AIM OF THE EXERCISE: Lines from the listing below that contain the string "block" are to be reported.

---- SOURCE RECORDS

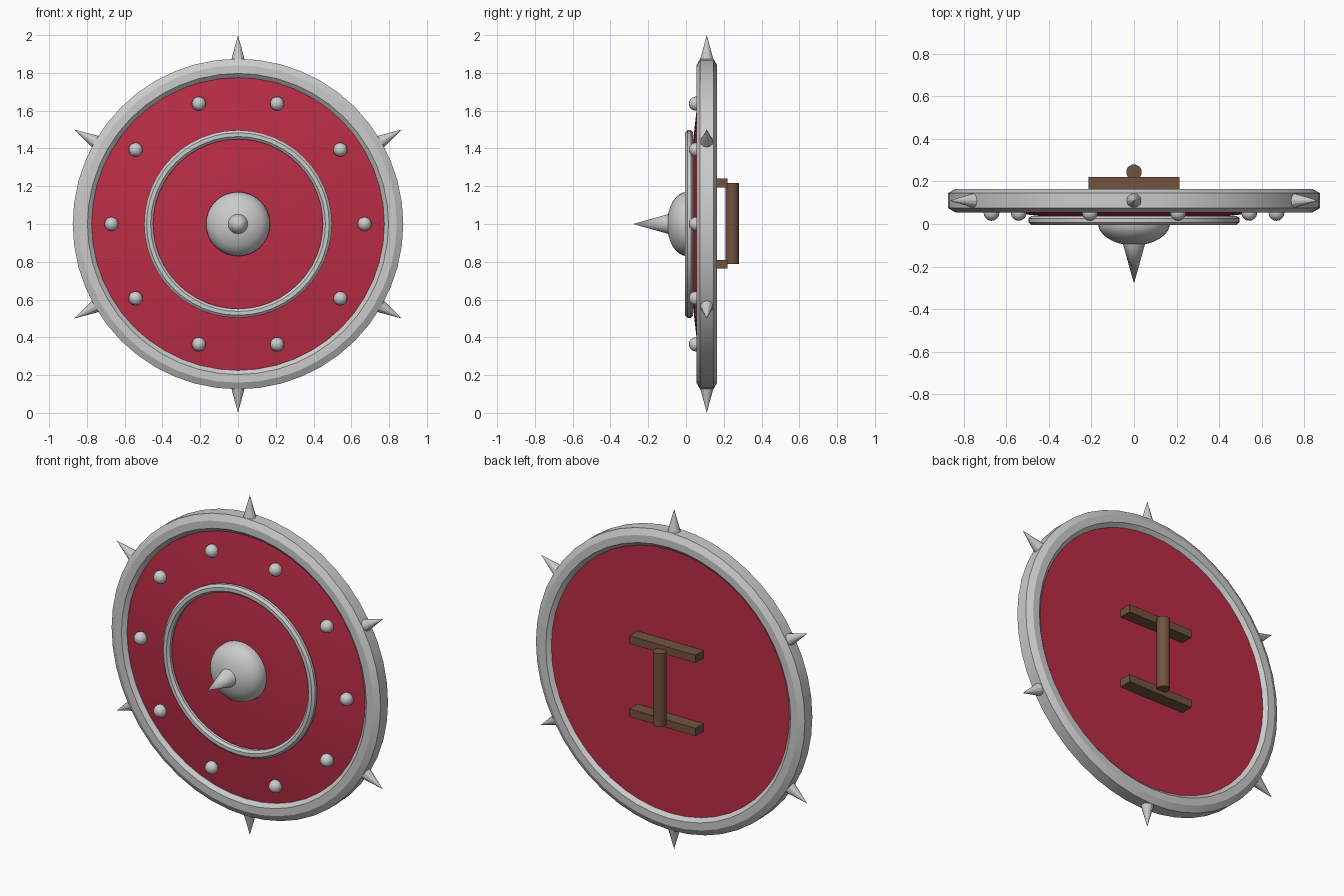
import bpy, math
from mathutils import Vector

if "Cube" in bpy.data.objects:
    bpy.data.objects.remove(bpy.data.objects["Cube"])

CZ = 1.0       # height of the shield centre
RIM_Y = 0.11   # mid-plane of the rim


def material(name, color):
    m = bpy.data.materials.new(name)
    m.diffuse_color = (*color, 1)
    m.use_nodes = True
    m.node_tree.nodes["Principled BSDF"].inputs["Base Color"].default_value = m.diffuse_color
    return m


red = material("red_paint", (0.5, 0.026, 0.06))
wood = material("brown_wood", (0.17, 0.085, 0.048))


def finish(ob, name, mat=None, angle=30):
    ob.name = name
    if mat:
        ob.data.materials.append(mat)
    bpy.ops.object.select_all(action='DESELECT')
    ob.select_set(True)
    bpy.context.view_layer.objects.active = ob
    if angle:
        bpy.ops.object.shade_smooth_by_angle(angle=math.radians(angle))
    return ob


def lathe(name, profile, seg=48, closed=False, mat=None, angle=30):
    """Spin (radius, y) points around the shield's y axis."""
    verts, rings = [], []
    for r, y in profile:
        n = 1 if r == 0 else seg
        rings.append(range(len(verts), len(verts) + n))
        for i in range(n):
            a = math.tau * i / seg
            verts.append((r * math.cos(a), y, CZ + r * math.sin(a)))
    pairs = list(zip(rings, rings[1:]))
    if closed:
        pairs.append((rings[-1], rings[0]))
    faces = []
    for a, b in pairs:
        for i in range(seg):
            j = (i + 1) % seg
            f = [a[i % len(a)], a[j % len(a)], b[j % len(b)], b[i % len(b)]]
            faces.append(list(dict.fromkeys(f)))
    me = bpy.data.meshes.new(name)
    me.from_pydata(verts, [], faces)
    ob = bpy.data.objects.new(name, me)
    bpy.context.collection.objects.link(ob)
    finish(ob, name, mat, angle)
    # consistent outward normals
    bpy.ops.object.mode_set(mode='EDIT')
    bpy.ops.mesh.select_all(action='SELECT')
    bpy.ops.mesh.normals_make_consistent(inside=False)
    bpy.ops.object.mode_set(mode='OBJECT')
    return ob


def cone(name, base, tip, radius, sides, angle=30):
    base, tip = Vector(base), Vector(tip)
    d = tip - base
    bpy.ops.mesh.primitive_cone_add(vertices=sides, radius1=radius, radius2=0, depth=d.length,
                                    location=(base + tip) / 2,
                                    rotation=d.to_track_quat('Z', 'Y').to_euler())
    return finish(bpy.context.object, name, None, angle)


# Domed red board with a flat back
lathe("shield_board", [(0, 0.02), (0.2, 0.023), (0.4, 0.033), (0.55, 0.05), (0.66, 0.062),
                       (0.79, 0.08), (0.79, 0.145), (0, 0.145)], mat=red)

# Chamfered outer rim
half = [(0.775, 0.035), (0.797, 0.055), (0.84, 0.055), (0.875, 0.035)]
lathe("outer_rim", [(r, RIM_Y + y) for r, y in half] + [(r, RIM_Y - y) for r, y in reversed(half)],
      closed=True, angle=20)

# Inner ring
ring = [math.tau * (i + 0.5) / 8 for i in range(8)]
lathe("inner_ring", [(0.473 + 0.026 * math.cos(a), 0.017 + 0.023 * math.sin(a)) for a in ring],
      closed=True, angle=20)

# Central boss and its spike
dome = [math.pi / 2 * i / 8 for i in range(9)]
lathe("boss", [(0, 0.03), (0.17, 0.03)] +
      [(0.17 * math.cos(a) if i < 8 else 0, 0.005 - 0.105 * math.sin(a)) for i, a in enumerate(dome)],
      seg=32)
cone("boss_spike", (0, -0.08, CZ), (0, -0.28, CZ), 0.056, 24)

# Spikes around the rim
for i in range(6):
    a = math.radians(30 + 60 * i)
    c, s = math.cos(a), math.sin(a)
    cone(f"rim_spike_{i + 1}", (0.855 * c, RIM_Y, CZ + 0.855 * s), (c, RIM_Y, CZ + s), 0.039, 12, 0)

# Round studs
for i in range(10):
    a = math.tau * i / 10
    bpy.ops.mesh.primitive_uv_sphere_add(segments=16, ring_count=10, radius=0.037,
                                         location=(0.67 * math.cos(a), 0.052, CZ + 0.67 * math.sin(a)))
    finish(bpy.context.object, f"stud_{i + 1}")

# Handle brackets and grip on the back
for name, z in (("upper", 1.217), ("lower", 0.787)):
    bpy.ops.mesh.primitive_cube_add(size=1, location=(0, 0.18, z))
    ob = bpy.context.object
    ob.scale = (0.43, 0.08, 0.046)
    finish(ob, f"{name}_handle_bracket", wood, 0)
bpy.ops.mesh.primitive_cylinder_add(vertices=20, radius=0.036, depth=0.43, location=(0, 0.244, CZ + 0.002))
finish(bpy.context.object, "handle_grip", wood)
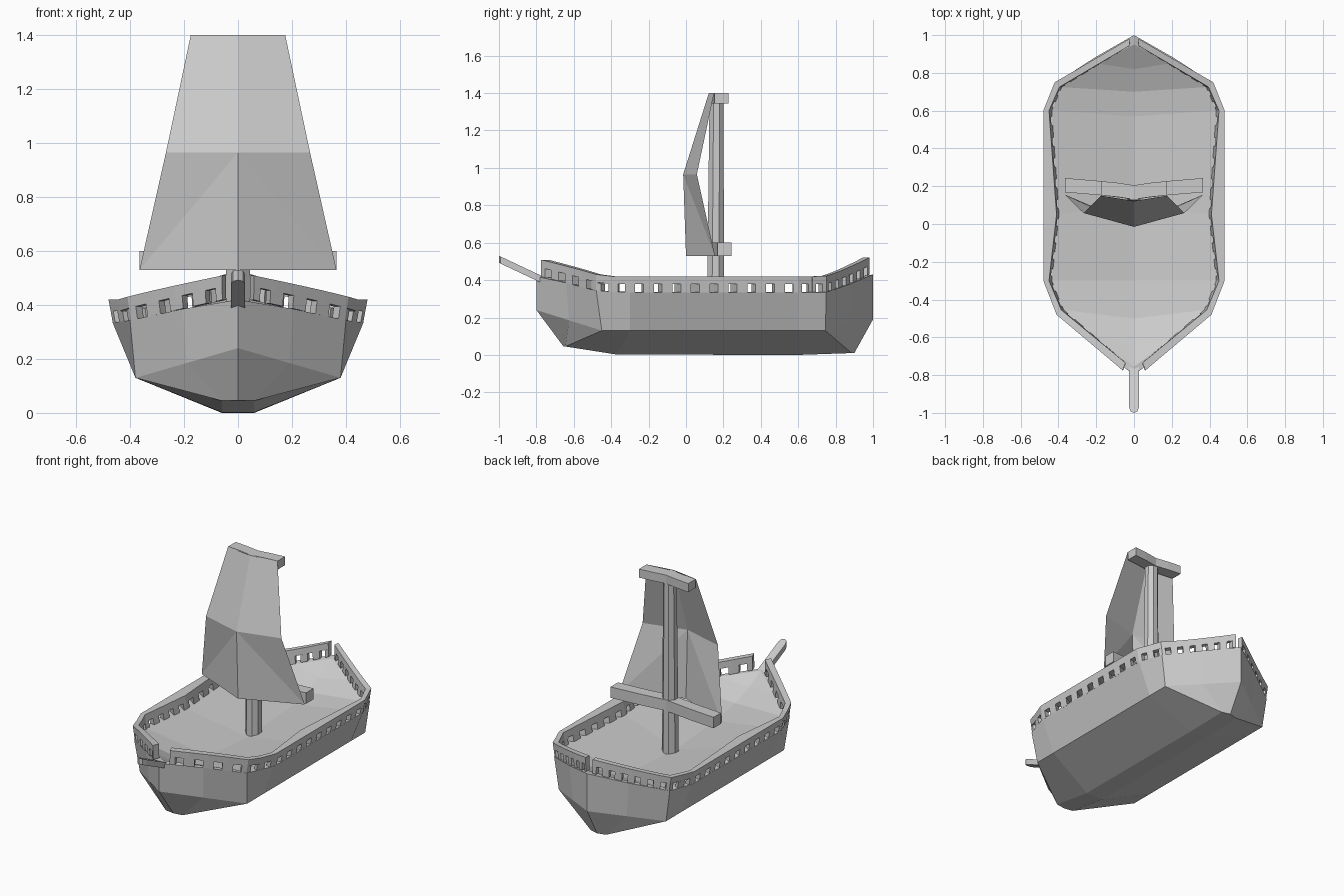
import bpy, bmesh, math
from mathutils import Vector

if "Cube" in bpy.data.objects:
    bpy.data.objects.remove(bpy.data.objects["Cube"])


def make(name, verts, faces, mirror=False):
    me = bpy.data.meshes.new(name)
    me.from_pydata([tuple(v) for v in verts], [], faces)
    bm = bmesh.new()
    bm.from_mesh(me)
    bmesh.ops.dissolve_degenerate(bm, dist=1e-5, edges=bm.edges)
    bmesh.ops.recalc_face_normals(bm, faces=bm.faces)
    bm.to_mesh(me)
    bm.free()
    ob = bpy.data.objects.new(name, me)
    bpy.context.collection.objects.link(ob)
    if mirror:
        m = ob.modifiers.new("mirror", 'MIRROR')
        m.use_clip = True
        m.merge_threshold = 0.0005
    return ob


def loft(name, rings, mirror=False, closed=False, caps=False):
    n = len(rings[0])
    verts = [p for r in rings for p in r]
    faces = []
    for i in range(len(rings) - 1):
        for j in range(n if closed else n - 1):
            k = (j + 1) % n
            faces.append((i*n + j, i*n + k, (i+1)*n + k, (i+1)*n + j))
    if caps:
        faces += [tuple(range(n)), tuple(range((len(rings)-1)*n, len(rings)*n))]
    return make(name, verts, faces, mirror)


def sheer(y):
    # rise of the bulwark toward bow and stern
    if y < -0.45:
        return 0.09 * ((-0.45 - y) / 0.33) ** 0.9
    if y > 0.74:
        return 0.09 * ((y - 0.74) / 0.22) ** 1.2
    return 0.0


# hull: half rings from the keel to the deck edge
keel = [(0, -.655, .045), (.06, -.645, .045), (.06, -.645, .045), (.06, -.37, .002), (.06, .6, 0),
        (.055, .885, .01), (.055, .885, .01), (0, .9, .01)]
chine = [(0, -.80, .24), (.19, -.625, .185), (.38, -.45, .13), (.38, -.3, .13), (.38, .6, .13),
         (.38, .745, .13), (.19, .8725, .16), (0, 1.0, .19)]
edge = [(0, -.80, .42), (.205, -.64, .385), (.40, -.48, .343), (.465, -.3, .335),
        (.465, .6, .335), (.41, .75, .335), (.21, .88, .38), (0, 1.0, .43)]
centre = [(0, y, z) for x, y, z in keel]
loft("hull", [centre, keel, chine, edge], mirror=True)

# deck: a dish, level under the bulwark and falling to the centre line
rim_plan = [(0, -.755), (.20, -.61), (.375, -.455), (.435, -.3), (.395, .05), (.435, .6),
            (.385, .725), (.19, .85), (0, .95)]
rim = [(x, y, .337 + sheer(y)) for x, y in rim_plan]
deck_edge = edge[:4] + [(.465, .05, .335)] + edge[4:]
spine = [(0, y, z) for y, z in ((-.755, .418), (-.64, .36), (-.5, .31), (-.3, .275), (.1, .245),
                                (.57, .275), (.7, .305), (.82, .35), (.95, .425))]
loft("deck", [deck_edge, rim, spine], mirror=True)

# bulwark: outer and inner plan corners, with the count of openings per leg
outer = [(.06, -.775), (.41, -.48), (.48, -.3), (.48, .1), (.48, .6), (.42, .75), (.025, .98)]
inner = [(.045, -.735), (.385, -.455), (.45, -.3), (.41, .05), (.45, .6), (.395, .725), (.022, .945)]
counts = [4, 2, 4, 5, 2, 6]
SILL, HEAD, TOP = .33, .378, .42
verts, faces = [], []


def block(leg, t0, t1, z0, z1):
    b = len(verts)
    for t in (t0, t1):
        o = Vector(outer[leg]).lerp(Vector(outer[leg + 1]), t)
        i = Vector(inner[leg]).lerp(Vector(inner[leg + 1]), t)
        s = sheer(o.y)
        for p, z in ((o, z0), (i, z0), (i, z1), (o, z1)):
            lean = 1 - .035 * (TOP - z) / (TOP - SILL)
            verts.append((p.x * lean, p.y, z + s))
    faces.extend([tuple(b + k for k in f) for f in
                  ((0, 1, 2, 3), (4, 5, 6, 7), (0, 1, 5, 4), (1, 2, 6, 5), (2, 3, 7, 6), (3, 0, 4, 7))])


for leg, n in enumerate(counts):
    for c in range(n):
        a, d = c / n, 1 / n
        block(leg, a, a + d, HEAD, TOP)
        block(leg, a, a + d * .28, SILL, HEAD)
        block(leg, a + d * .72, a + d, SILL, HEAD)
make("bulwark", verts, faces, mirror=True)


# bowsprit: a slanting spar with a rounded tip
plan = [(.026, -.74), (.026, -.97)]
plan += [(.026 * math.cos(a), -.97 - .03 * math.sin(a)) for a in (math.pi/4, math.pi/2, 3*math.pi/4)]
plan += [(-.026, -.97), (-.026, -.74)]


def slant(y):
    return .405 + (-.74 - y) * .47


loft("bowsprit", [[(x, y, slant(y) - .035) for x, y in plan],
                  [(x, y, slant(y) + .003) for x, y in plan]], closed=True, caps=True)


# mast: slightly tapered octagon
def octagon(r, y, z):
    return [(r * math.cos(math.pi * (k + .5) / 4), y + r * math.sin(math.pi * (k + .5) / 4), z)
            for k in range(8)]


loft("mast", [octagon(.05, .158, .235), octagon(.04, .163, 1.40)], closed=True, caps=True)


# yards: bars bent back at the ends
def yard(name, half, z0, z1, back):
    rings = []
    for x, sweep in ((-half, back), (-half / 2, back * .6), (0, 0), (half / 2, back * .6), (half, back)):
        f, r = .13 + sweep, .205 + sweep
        rings.append([(x, f, z0), (x, r, z0), (x, r, z1), (x, f, z1)])
    loft(name, rings, closed=True, caps=True)


yard("upper_yard", .175, 1.345, 1.40, .022)
yard("lower_yard", .365, .53, .60, .038)

# sail: bellied three-row sheet, the lower panels creased to the bottom corners
rows = [(.365, .53, 0.0, .155), (.267, .965, -.015, .058), (.175, 1.40, .122, .15)]
points = [p for h, z, c, e in rows for p in ((-h, e, z), (0, c, z), (h, e, z))]
make("sail", points, [(0, 1, 4), (0, 4, 3), (1, 2, 4), (2, 5, 4), (3, 4, 7, 6), (4, 5, 8, 7)])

--------

RESULT BELOW:
def block(leg, t0, t1, z0, z1):
        block(leg, a, a + d, HEAD, TOP)
        block(leg, a, a + d * .28, SILL, HEAD)
        block(leg, a + d * .72, a + d, SILL, HEAD)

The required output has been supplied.